This article was originally posted by OpenCraft team member Jill Vogel on the Open edX website.
The upcoming Open edX® release contains an exciting, much-requested new feature: Public Course Content. This gives you the option to make either a course outline or course content available to anyone, regardless of whether they have registered for an Open edX platform user account or enrolled in the course!
This was a community initiative, inspired by Stanford’s implementation, sponsored and specified by Cloudera, and developed by OpenCraft in collaboration with the edX® Architecture and Product teams.
You can see this feature in action now on Cloudera OnDemand:
- Preparing for Cloudera Certification — free, fully public course
- Developer Training for Apache Spark and Hadoop — public outline
Enrollment is invite-only, part of Cloudera’s OnDemand training program.
What is it?
With Public Course Content, you can make your courses visible to potential learners who are either anonymous (unregistered) or registered but not enrolled in that course. You can decide which courses, and which parts of those courses, you want to to make public. For example, you can:
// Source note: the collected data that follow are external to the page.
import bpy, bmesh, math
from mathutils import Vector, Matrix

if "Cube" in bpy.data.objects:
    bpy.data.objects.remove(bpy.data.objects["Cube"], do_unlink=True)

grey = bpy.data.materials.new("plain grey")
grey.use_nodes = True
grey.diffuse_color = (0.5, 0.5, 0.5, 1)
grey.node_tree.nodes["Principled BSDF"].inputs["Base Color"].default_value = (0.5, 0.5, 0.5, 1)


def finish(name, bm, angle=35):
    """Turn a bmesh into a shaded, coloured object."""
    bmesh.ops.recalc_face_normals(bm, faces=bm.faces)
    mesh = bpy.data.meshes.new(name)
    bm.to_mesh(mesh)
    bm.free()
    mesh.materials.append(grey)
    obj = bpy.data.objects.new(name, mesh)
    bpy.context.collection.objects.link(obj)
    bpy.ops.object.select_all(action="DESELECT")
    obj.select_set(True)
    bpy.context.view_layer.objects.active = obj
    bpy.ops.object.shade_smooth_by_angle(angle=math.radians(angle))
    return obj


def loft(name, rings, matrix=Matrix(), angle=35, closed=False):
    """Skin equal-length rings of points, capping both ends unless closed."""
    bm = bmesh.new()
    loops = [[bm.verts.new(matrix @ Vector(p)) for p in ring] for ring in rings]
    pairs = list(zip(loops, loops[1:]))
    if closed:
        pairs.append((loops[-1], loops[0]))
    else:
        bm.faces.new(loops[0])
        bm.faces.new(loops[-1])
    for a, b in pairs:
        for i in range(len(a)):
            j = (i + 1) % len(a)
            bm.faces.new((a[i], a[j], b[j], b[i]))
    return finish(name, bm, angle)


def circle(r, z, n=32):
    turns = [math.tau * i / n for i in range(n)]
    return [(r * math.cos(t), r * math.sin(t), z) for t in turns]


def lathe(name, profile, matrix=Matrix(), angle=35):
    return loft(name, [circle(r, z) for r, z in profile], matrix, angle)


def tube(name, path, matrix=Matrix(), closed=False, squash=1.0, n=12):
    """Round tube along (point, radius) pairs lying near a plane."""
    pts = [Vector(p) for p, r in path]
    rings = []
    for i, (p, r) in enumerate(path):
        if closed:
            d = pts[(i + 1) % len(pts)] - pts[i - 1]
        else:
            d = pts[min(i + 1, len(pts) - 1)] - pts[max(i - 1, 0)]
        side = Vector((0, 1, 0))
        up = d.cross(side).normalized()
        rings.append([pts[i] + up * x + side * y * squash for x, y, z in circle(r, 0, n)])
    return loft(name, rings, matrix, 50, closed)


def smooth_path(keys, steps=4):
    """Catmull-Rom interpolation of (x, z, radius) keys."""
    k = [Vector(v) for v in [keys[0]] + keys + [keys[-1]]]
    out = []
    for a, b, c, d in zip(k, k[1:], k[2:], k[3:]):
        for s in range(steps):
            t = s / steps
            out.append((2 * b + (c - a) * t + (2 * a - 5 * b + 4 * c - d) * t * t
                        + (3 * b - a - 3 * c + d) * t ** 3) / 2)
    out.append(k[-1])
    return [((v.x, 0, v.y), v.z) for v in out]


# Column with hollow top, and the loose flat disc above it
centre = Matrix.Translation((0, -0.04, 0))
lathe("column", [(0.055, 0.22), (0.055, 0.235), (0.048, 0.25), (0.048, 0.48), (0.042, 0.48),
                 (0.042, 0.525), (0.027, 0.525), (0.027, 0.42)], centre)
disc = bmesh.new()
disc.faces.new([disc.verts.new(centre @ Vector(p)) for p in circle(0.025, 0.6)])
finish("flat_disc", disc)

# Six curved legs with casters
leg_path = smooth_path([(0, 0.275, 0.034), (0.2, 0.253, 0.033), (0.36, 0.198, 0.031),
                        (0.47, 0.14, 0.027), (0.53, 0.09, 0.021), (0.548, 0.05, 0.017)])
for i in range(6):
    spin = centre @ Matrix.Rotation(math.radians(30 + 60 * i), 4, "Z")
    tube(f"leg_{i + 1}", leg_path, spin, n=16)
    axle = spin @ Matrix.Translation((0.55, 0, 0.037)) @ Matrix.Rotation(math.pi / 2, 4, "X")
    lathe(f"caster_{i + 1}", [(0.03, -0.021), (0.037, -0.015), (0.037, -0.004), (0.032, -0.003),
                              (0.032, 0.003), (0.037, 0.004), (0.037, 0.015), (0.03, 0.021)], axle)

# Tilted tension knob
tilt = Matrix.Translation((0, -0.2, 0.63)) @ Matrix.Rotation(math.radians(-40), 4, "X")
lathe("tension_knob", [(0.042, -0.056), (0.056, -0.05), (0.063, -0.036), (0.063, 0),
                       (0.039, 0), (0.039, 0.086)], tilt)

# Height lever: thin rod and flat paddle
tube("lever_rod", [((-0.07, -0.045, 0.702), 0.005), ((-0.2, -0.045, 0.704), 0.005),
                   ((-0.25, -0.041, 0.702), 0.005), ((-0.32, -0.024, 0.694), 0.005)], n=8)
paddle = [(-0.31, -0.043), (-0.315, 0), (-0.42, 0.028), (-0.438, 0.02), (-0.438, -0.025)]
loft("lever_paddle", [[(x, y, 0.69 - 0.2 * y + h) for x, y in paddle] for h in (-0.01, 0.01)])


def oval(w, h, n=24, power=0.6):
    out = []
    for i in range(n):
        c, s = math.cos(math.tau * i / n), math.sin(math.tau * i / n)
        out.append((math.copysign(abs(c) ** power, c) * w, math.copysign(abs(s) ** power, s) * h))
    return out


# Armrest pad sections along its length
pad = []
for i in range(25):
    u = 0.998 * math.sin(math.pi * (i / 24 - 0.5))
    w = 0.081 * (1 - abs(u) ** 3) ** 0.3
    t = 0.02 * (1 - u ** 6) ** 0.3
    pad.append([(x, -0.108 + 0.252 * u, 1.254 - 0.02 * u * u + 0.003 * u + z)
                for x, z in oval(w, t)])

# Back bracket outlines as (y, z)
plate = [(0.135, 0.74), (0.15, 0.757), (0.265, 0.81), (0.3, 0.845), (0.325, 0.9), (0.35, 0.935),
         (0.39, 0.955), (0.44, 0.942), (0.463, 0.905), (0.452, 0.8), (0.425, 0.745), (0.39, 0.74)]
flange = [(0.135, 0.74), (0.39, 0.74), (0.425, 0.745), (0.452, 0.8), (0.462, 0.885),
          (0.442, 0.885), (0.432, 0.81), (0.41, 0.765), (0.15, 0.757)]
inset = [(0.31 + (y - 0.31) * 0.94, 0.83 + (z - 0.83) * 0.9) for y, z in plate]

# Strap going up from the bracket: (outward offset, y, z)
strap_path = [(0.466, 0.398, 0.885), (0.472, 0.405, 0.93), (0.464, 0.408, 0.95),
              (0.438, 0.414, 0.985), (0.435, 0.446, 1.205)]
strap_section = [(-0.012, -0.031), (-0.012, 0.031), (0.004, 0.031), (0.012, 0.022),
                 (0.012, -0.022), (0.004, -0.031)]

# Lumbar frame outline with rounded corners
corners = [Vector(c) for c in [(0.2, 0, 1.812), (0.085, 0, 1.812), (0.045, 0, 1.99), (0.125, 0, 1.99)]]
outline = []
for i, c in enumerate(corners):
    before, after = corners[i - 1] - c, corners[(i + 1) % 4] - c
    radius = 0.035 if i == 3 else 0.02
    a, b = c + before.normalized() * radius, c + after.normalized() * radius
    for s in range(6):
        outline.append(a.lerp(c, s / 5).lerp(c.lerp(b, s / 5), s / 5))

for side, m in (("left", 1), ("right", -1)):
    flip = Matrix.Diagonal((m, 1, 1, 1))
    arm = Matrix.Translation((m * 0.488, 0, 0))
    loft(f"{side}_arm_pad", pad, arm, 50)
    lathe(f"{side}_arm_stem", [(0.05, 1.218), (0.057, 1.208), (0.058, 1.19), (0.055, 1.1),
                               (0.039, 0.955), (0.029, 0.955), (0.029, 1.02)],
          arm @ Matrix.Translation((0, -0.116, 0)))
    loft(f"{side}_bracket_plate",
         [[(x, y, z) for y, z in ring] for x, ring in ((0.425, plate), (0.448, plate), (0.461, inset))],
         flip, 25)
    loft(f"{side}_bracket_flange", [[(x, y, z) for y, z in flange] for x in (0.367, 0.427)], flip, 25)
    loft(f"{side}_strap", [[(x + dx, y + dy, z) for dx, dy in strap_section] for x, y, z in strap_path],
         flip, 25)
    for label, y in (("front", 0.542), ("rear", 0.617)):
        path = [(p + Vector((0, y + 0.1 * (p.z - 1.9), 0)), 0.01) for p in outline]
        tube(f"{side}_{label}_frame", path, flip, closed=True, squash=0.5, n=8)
- Make just the course outline public.
The course outline will show without any links to internal course pages, giving potential learners an overview of what they will see when they enroll.
- Make the entire course public.
Anyone visiting your course outline can follow links to visit internal course pages, and freely navigate HTML and Video course content and handouts.
- Show different content blocks to public learners vs enrolled learners.
You can create content tailored to the public view, while still supporting the needs of your enrolled audit and paid learners.
What is it good for?
Existing learners can browse your public course to see if they want to enroll. Plus, Google and other search crawlers can index your public courses, so that people who are searching for information about the topics you teach can then find your course through their normal search behaviours. This can increase the visibility of your organization’s courses and boost enrollments for genuinely interested learners.
How to use it?
See Configuring the Open edX Platform » 4.11. Enabling Public Course Content for instructions on how to enable and use this feature in your courses.
What can you contribute?
There are still some limitations of this feature, and plenty of scope for future contributions.
We’ve listed some of the missing capabilities we want below, and you can help by adding your ideas and use cases and discussions to the Nonregistered course access thread on the edXchange forum. And bug fixes are always welcome!
Improve public access to selected course blocks
Currently, anonymous or unenrolled learners are not members of any cohort, and so they only see course blocks which are not assigned to a content group. If you want to restrict public access to selected course blocks, you need create content groups for your private content, and ensure that your enrolled learners are members of a cohort that can see this content group.
This functionality needs a better user experience, and perhaps a reversal in how it works under the hood. For example, we could create a special Public Content Group, and assign public content blocks to that group. This group could have an option that designates whether enrolled learners also have access to content in this group, so that for example, you could display “teaser” content to public learners, and full content to enrolled learners.
Add support for all content types
Currently only HTML components, Video components, and course handouts have a “public” view. Unenrolled learners will see a message requesting that they sign in/register and enroll to see more complex content types like discussion forums, problem blocks, randomized content blocks, exams, Open Response Assessment, and other XBlocks.
Unenrolled learners will also not see course completion or progress updates as they go through the course, and the platform doesn’t remember where they left off if they leave the course and come back.
We need to figure out how best to display more complex content types to anonymous and unenrolled learners. Should anonymous learners be allowed to post to forums? Should they be able to complete problems and participate in peer reviews? What happens to their scores and grades when they decide to enroll later? You can help by participating in the feature discussions.
Mobile app support
You still need an account and an active enrollment to see courses in the iOS and Android apps.
These apps should be enhanced to have an “anonymous” mode, so that registration is not required to view public courses and outlines.